**Available data:**

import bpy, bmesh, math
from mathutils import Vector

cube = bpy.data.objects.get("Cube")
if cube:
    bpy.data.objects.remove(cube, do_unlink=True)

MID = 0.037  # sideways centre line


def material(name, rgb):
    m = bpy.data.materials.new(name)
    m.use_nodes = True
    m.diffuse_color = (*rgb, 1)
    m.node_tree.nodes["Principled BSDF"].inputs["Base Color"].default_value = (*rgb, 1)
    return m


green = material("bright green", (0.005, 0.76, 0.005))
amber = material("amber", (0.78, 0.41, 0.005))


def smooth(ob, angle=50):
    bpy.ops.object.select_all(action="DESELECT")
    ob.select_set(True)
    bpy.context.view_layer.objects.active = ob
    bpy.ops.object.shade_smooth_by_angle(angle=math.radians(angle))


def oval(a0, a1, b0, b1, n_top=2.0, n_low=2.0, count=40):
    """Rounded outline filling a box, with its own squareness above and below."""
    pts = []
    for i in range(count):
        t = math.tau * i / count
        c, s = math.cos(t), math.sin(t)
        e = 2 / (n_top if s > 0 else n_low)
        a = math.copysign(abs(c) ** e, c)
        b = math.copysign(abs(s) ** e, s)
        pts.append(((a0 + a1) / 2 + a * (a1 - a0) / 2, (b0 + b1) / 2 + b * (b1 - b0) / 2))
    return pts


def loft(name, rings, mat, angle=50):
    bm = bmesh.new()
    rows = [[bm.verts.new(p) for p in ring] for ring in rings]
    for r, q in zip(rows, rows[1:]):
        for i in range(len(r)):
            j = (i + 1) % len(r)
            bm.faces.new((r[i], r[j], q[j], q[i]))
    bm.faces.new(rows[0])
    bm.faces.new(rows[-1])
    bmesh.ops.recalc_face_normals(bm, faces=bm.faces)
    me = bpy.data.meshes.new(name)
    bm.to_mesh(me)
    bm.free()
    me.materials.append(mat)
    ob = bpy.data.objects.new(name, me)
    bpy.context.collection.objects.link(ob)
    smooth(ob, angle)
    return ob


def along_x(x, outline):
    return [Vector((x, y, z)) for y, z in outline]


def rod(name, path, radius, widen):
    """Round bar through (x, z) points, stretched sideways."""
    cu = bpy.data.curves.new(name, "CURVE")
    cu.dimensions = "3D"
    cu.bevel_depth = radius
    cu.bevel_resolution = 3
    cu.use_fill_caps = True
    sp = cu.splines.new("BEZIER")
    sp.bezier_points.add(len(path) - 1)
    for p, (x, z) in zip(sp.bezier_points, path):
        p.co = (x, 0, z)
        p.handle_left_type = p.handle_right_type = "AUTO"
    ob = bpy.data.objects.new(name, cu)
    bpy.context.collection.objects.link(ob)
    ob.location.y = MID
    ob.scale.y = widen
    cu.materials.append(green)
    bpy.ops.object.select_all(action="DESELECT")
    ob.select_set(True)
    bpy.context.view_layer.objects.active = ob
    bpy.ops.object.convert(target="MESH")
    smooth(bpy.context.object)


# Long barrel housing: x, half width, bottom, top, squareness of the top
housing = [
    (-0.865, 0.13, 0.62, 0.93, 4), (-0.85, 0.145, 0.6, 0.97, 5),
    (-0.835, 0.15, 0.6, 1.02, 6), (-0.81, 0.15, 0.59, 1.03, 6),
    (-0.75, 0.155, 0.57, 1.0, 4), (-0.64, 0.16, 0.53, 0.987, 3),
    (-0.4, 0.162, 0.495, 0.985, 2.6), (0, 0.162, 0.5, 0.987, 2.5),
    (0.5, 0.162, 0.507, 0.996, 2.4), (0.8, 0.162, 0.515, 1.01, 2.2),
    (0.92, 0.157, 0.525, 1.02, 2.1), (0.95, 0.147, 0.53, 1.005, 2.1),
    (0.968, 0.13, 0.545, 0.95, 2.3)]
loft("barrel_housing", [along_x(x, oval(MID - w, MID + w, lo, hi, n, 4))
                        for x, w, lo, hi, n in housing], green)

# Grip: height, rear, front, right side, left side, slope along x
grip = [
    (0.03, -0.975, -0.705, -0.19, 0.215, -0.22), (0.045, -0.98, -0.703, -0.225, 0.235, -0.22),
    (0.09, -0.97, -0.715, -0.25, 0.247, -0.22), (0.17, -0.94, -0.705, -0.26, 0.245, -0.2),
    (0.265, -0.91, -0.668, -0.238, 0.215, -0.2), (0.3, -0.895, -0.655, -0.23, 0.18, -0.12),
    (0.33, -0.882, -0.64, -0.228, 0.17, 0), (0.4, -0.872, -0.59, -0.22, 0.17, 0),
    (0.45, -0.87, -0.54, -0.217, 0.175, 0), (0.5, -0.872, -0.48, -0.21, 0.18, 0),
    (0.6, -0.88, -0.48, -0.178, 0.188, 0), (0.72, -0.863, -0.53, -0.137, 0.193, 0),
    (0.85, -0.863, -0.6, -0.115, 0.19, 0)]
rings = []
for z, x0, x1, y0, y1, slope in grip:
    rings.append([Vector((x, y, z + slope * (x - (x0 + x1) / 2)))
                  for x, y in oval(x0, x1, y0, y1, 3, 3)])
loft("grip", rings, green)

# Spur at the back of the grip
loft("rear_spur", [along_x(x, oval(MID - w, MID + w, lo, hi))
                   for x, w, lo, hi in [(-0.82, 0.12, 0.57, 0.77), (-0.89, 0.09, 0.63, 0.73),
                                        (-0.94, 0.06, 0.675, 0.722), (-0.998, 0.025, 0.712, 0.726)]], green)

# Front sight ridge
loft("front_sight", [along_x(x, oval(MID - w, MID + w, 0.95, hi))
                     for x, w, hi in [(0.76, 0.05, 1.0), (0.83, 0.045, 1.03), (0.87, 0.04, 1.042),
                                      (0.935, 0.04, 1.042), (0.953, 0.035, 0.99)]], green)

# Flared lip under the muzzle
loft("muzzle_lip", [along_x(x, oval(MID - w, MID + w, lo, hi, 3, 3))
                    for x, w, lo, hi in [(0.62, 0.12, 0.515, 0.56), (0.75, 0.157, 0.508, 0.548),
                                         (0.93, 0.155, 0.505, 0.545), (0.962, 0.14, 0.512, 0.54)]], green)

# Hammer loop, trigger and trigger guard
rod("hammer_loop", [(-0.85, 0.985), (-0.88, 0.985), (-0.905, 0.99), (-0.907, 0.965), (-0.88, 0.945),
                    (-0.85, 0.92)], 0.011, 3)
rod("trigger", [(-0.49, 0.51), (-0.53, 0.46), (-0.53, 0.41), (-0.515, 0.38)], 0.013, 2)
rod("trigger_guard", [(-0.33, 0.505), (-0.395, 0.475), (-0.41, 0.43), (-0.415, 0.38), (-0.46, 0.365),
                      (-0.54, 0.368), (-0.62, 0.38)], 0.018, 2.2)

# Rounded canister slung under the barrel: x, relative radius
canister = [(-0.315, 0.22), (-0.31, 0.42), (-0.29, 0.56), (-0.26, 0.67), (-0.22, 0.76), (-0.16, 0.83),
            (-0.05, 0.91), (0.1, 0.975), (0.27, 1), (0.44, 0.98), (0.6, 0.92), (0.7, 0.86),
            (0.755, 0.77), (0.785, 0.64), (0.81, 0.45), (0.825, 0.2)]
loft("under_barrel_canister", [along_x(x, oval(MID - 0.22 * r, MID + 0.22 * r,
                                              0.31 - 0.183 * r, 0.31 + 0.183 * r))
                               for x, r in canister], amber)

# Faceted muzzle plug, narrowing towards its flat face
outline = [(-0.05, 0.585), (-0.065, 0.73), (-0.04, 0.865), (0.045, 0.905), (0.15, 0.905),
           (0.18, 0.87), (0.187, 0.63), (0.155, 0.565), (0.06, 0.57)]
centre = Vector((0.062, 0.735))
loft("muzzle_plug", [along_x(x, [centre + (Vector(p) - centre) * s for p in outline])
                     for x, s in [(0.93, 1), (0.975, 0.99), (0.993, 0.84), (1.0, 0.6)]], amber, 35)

**What is expected:**
The answer should consist of every line from the listing above that includes the word "True".

**Solution for this problem:**
    bpy.data.objects.remove(cube, do_unlink=True)
    m.use_nodes = True
    ob.select_set(True)
    cu.use_fill_caps = True
    ob.select_set(True)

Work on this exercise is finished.